Looking through hashtags like #4thchat is not the only way to use this medium. I often encourage people to find their hashtag and use it as a “Bat Signal”. The main people who will keep an eye on #4thchat are other 4th grade teachers. #4thchat” will increase the opportunities that other educators that have a similar job will be able to share their wisdom, experience, and learning with you. Who better to learn from than people that are doing your same job? The best person to make you an amazing fourth-grade teacher is not me; it’s other fourth grade teachers. Utilize their wisdom.
Here is something I believe and have shared often:
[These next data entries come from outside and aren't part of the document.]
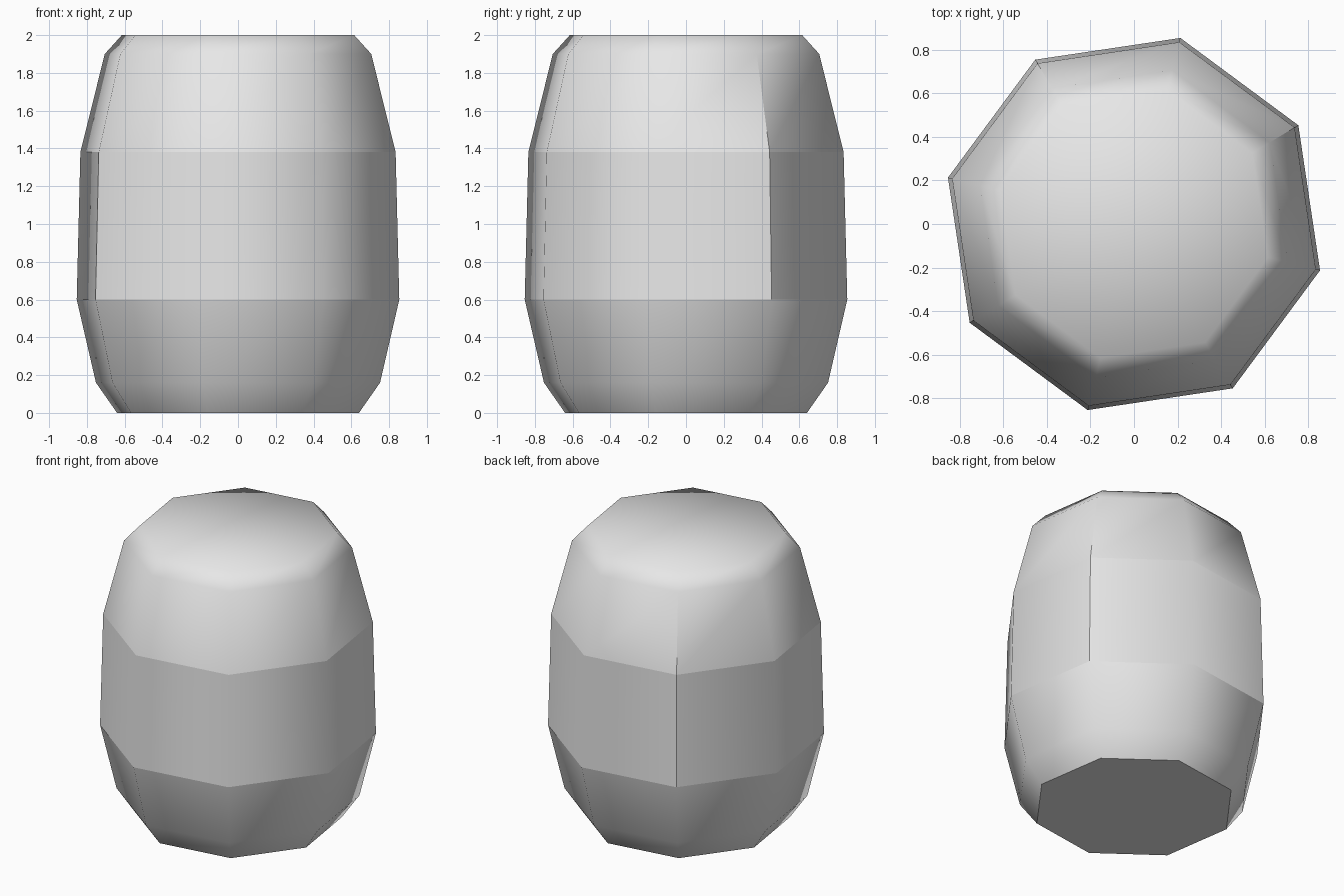
import bpy, bmesh, math

old = bpy.data.objects.get("Cube")
if old:
    bpy.data.objects.remove(old, do_unlink=True)

# Single grey material
GREY = (0.8, 0.8, 0.8, 1.0)
mat = bpy.data.materials.new("plain grey")
mat.use_nodes = True
mat.diffuse_color = GREY
bsdf = next(n for n in mat.node_tree.nodes if n.type == 'BSDF_PRINCIPLED')
bsdf.inputs["Base Color"].default_value = GREY

# Barrel profile as (radius, height), turned round eight sides
PROFILE = [(0.66, 0), (0.775, 0.16), (0.88, 0.6), (0.86, 1.38), (0.727, 1.9), (0.634, 2)]
SIDES = 8
START = math.radians(31)


def ring(bm, radius, z):
    angles = [START + math.tau * i / SIDES for i in range(SIDES)]
    return [bm.verts.new((radius * math.cos(a), radius * math.sin(a), z)) for a in angles]


bm = bmesh.new()
rings = [ring(bm, r, z) for r, z in PROFILE]
for low, high in zip(rings, rings[1:]):
    for i in range(SIDES):
        j = (i + 1) % SIDES
        bm.faces.new((low[i], low[j], high[j], high[i]))

# Flat base, and a top fanned from its centre
bm.faces.new(rings[0][::-1])
top = bm.verts.new((0, 0, PROFILE[-1][1]))
for i in range(SIDES):
    bm.faces.new((rings[-1][i], rings[-1][(i + 1) % SIDES], top))
for face in bm.faces:
    face.smooth = True


def crease(a, b):
    edge = bm.edges.get((a, b))
    if edge:
        edge.smooth = False


# Sharp rim at the base and sharp borders of the middle band
for level in (0, 2, 3):
    for i in range(SIDES):
        crease(rings[level][i], rings[level][(i + 1) % SIDES])

# Sharp upright seams at the back corners, and a shorter one in front
for corner, last in ((0, 4), (2, 4), (4, 3)):
    for level in range(2, last):
        crease(rings[level][corner], rings[level + 1][corner])

bmesh.ops.recalc_face_normals(bm, faces=bm.faces[:])
mesh = bpy.data.meshes.new("barrel_body")
bm.to_mesh(mesh)
bm.free()
mesh.materials.append(mat)
body = bpy.data.objects.new("barrel_body", mesh)
bpy.context.collection.objects.link(body)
What I mean by this quote, is that teachers have access to other teachers in a way that I did not have even when I first started teaching in 1999. In less than 20 years, so much has changed, and the opportunities as a first-year teacher and a 50th-year teacher are mind blowing. It would be crazy to not take advantage of learning from the wisdom and experience of others in the same profession. Find your “bat signal” and use it to learn from others.